In a submission filed with the Federal Treasury the AFA has made clear it is deeply concerned about the consequences of the push to rapidly end grandfathering, claiming that the politicians have simply made not enough effort to genuinely understand the situation.
“We are deeply concerned that there are unintended consequences playing out right now that impact the financial integrity of financial advice practices and in turn the emotional health and wellbeing of honest hard-working financial advisers,” the AFA submission said.
It said this included “those younger advisers who have recently acquired businesses with debt, based on the valuation of recurring revenue, including grandfathered commissions”.

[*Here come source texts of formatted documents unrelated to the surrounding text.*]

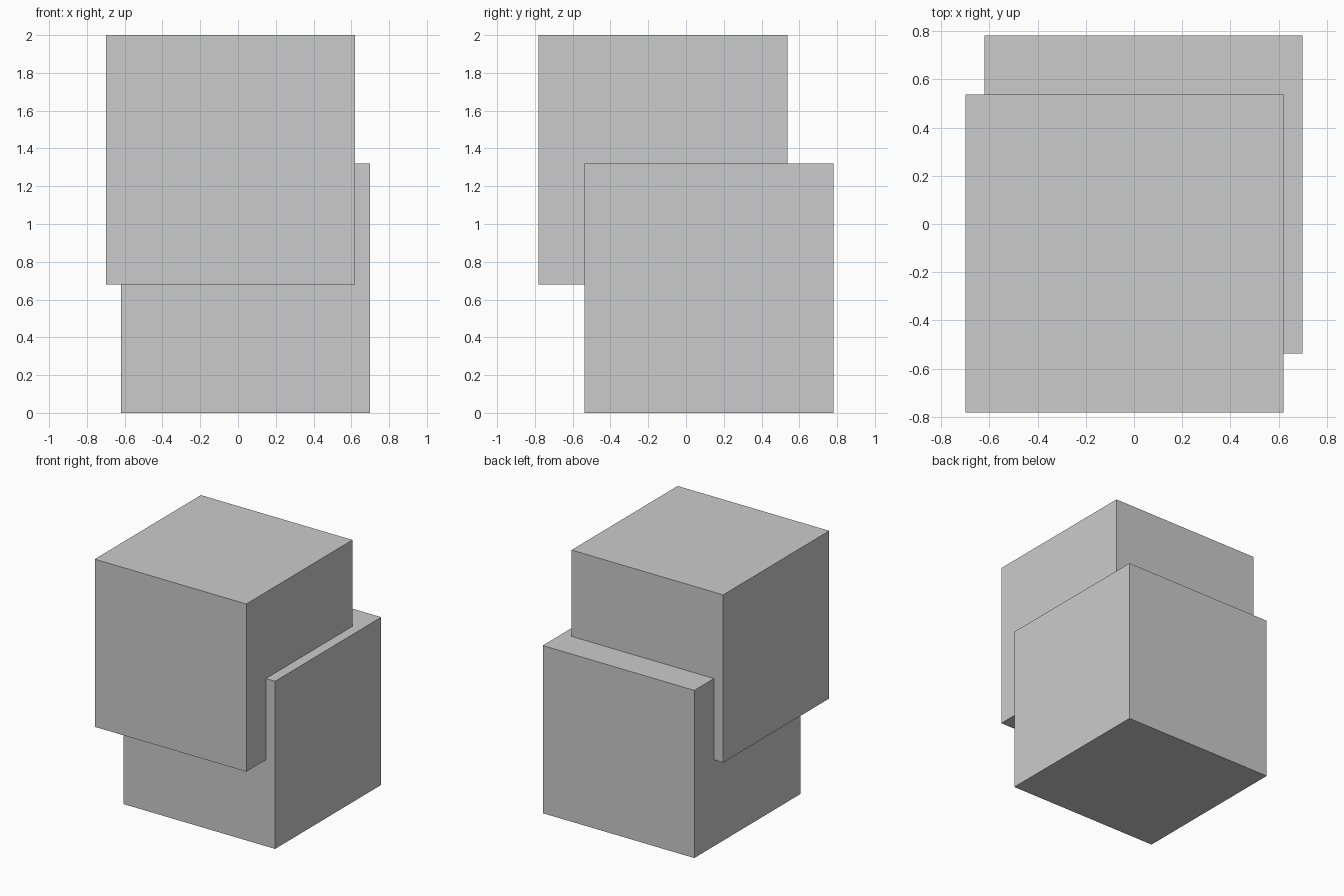
import bpy

if "Cube" in bpy.data.objects:
    bpy.data.objects.remove(bpy.data.objects["Cube"])

SIZE = 1.32


def add_cube(name, centre):
    bpy.ops.mesh.primitive_cube_add(size=SIZE, location=centre)
    obj = bpy.context.object
    obj.name = name
    return obj


# Two equal cubes, offset symmetrically about the model's centre
lower = add_cube("merged_cubes", (0.04, 0.122, SIZE / 2))
upper = add_cube("upper_cube", (-0.04, -0.122, 2 - SIZE / 2))

# Fuse them into one solid
union = lower.modifiers.new("union", 'BOOLEAN')
union.operation = 'UNION'
union.solver = 'EXACT'
union.object = upper
bpy.context.view_layer.objects.active = lower
bpy.ops.object.modifier_apply(modifier=union.name)
bpy.data.objects.remove(upper, do_unlink=True)
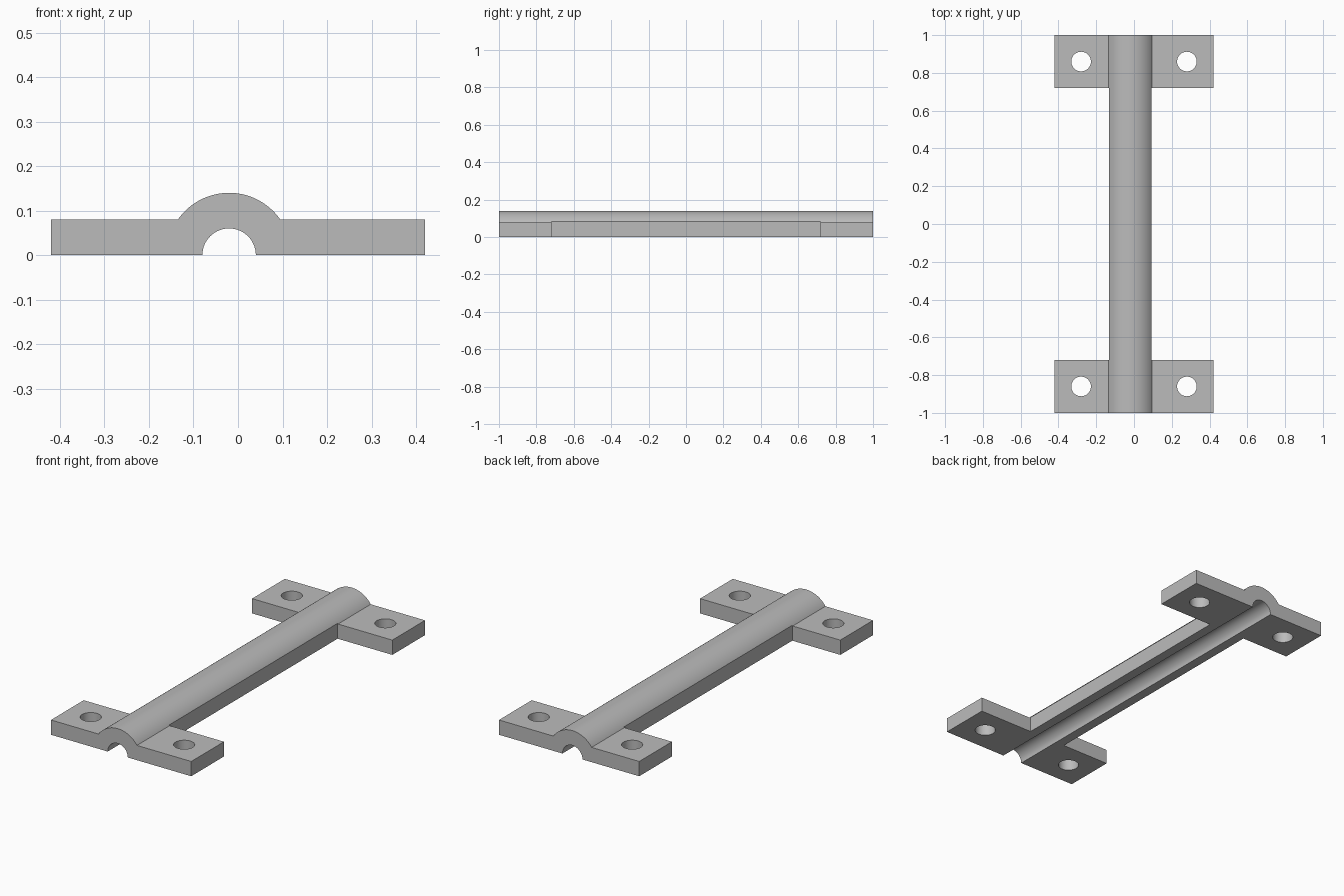
import bpy, bmesh, math
from mathutils import Matrix

if "Cube" in bpy.data.objects:
    bpy.data.objects.remove(bpy.data.objects["Cube"])

CX = -0.02            # centre line of the arched channel
R_OUT, R_IN = 0.14, 0.06
PLATE_H, HALF_W = 0.08, 0.42
FLANGE_Y, BAR_HALF = 0.72, 0.1125


def arc(radius, a0, a1, n):
    return [(CX + radius * math.cos(a0 + (a1 - a0) * i / n),
             radius * math.sin(a0 + (a1 - a0) * i / n)) for i in range(n + 1)]


def add_object(name, bm):
    bmesh.ops.recalc_face_normals(bm, faces=bm.faces)
    mesh = bpy.data.meshes.new(name)
    bm.to_mesh(mesh)
    bm.free()
    obj = bpy.data.objects.new(name, mesh)
    bpy.context.collection.objects.link(obj)
    return obj


# Clamp: plate, arched ridge and channel as one extruded profile
a = math.asin(PLATE_H / R_OUT)
profile = ([(HALF_W, 0), (HALF_W, PLATE_H)] + arc(R_OUT, a, math.pi - a, 48)
           + [(-HALF_W, PLATE_H), (-HALF_W, 0)] + arc(R_IN, math.pi, 0, 48))
bm = bmesh.new()
face = bm.faces.new([bm.verts.new((x, -1, z)) for x, z in profile])
ext = bmesh.ops.extrude_face_region(bm, geom=[face])
bmesh.ops.translate(bm, vec=(0, 2, 0),
                    verts=[v for v in ext["geom"] if isinstance(v, bmesh.types.BMVert)])
clamp = add_object("channel_clamp", bm)

# Cutter: side openings between the flanges, and bolt holes
bm = bmesh.new()
for s in (-1, 1):
    m = Matrix.Translation((CX + s * (BAR_HALF + 0.5), 0, 0.05))
    bmesh.ops.create_cube(bm, size=1, matrix=m @ Matrix.Diagonal((1, 2 * FLANGE_Y, 0.5, 1)))
    for t in (-1, 1):
        bmesh.ops.create_cone(bm, cap_ends=True, segments=48, radius1=0.052, radius2=0.052,
                              depth=0.4, matrix=Matrix.Translation((s * 0.28, t * 0.86, 0.05)))
cutter = add_object("opening_cutter", bm)
cutter.hide_render = True

# Cut the openings
mod = clamp.modifiers.new("openings", "BOOLEAN")
mod.operation, mod.solver, mod.object = "DIFFERENCE", "EXACT", cutter
bpy.context.view_layer.objects.active = clamp
clamp.select_set(True)
bpy.ops.object.modifier_apply(modifier=mod.name)
bpy.data.objects.remove(cutter)
bpy.ops.object.shade_smooth_by_angle(angle=math.radians(25))

# Grey finish
mat = bpy.data.materials.new("plain grey")
mat.diffuse_color = (0.5, 0.5, 0.5, 1)
mat.use_nodes = True
mat.node_tree.nodes["Principled BSDF"].inputs["Base Color"].default_value = mat.diffuse_color
clamp.data.materials.clear()
clamp.data.materials.append(mat)
for p in clamp.data.polygons:
    p.material_index = 0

“We continue to argue for a more comprehensive review of the issue, a more pragmatic timeframe and an improved solution for clients who are currently in grandfathered commission products and are receiving services from their financial adviser and are happy with their current arrangements,” the AFA submission said.
“We remain concerned as to whether both the policy objective has been clearly defined and whether the winners from this exercise will be the intended winners. It is clear that there is virtually no appetite amongst the politicians or others who implement their decisions, to seek to genuinely understand this issue. We have particular concerns about the extent to which this process will deliver a fair outcome for all.”
The AFA submission also argues that the payment of grandfathered commissions is not a breach of the law as the law currently stands and that the Royal Commission erred in suggesting grandfathering fell below community standards.
As well, it said that a ban on grandfathered commissions “will disturb the financial advice relationship for many clients and will result in many no longer having access to financial advice”.
“The ban on volume bonuses will also push up the cost of running a financial advice business and therefore will ultimately increase the cost of accessing financial advice,” it said. “These implications have not even been considered.”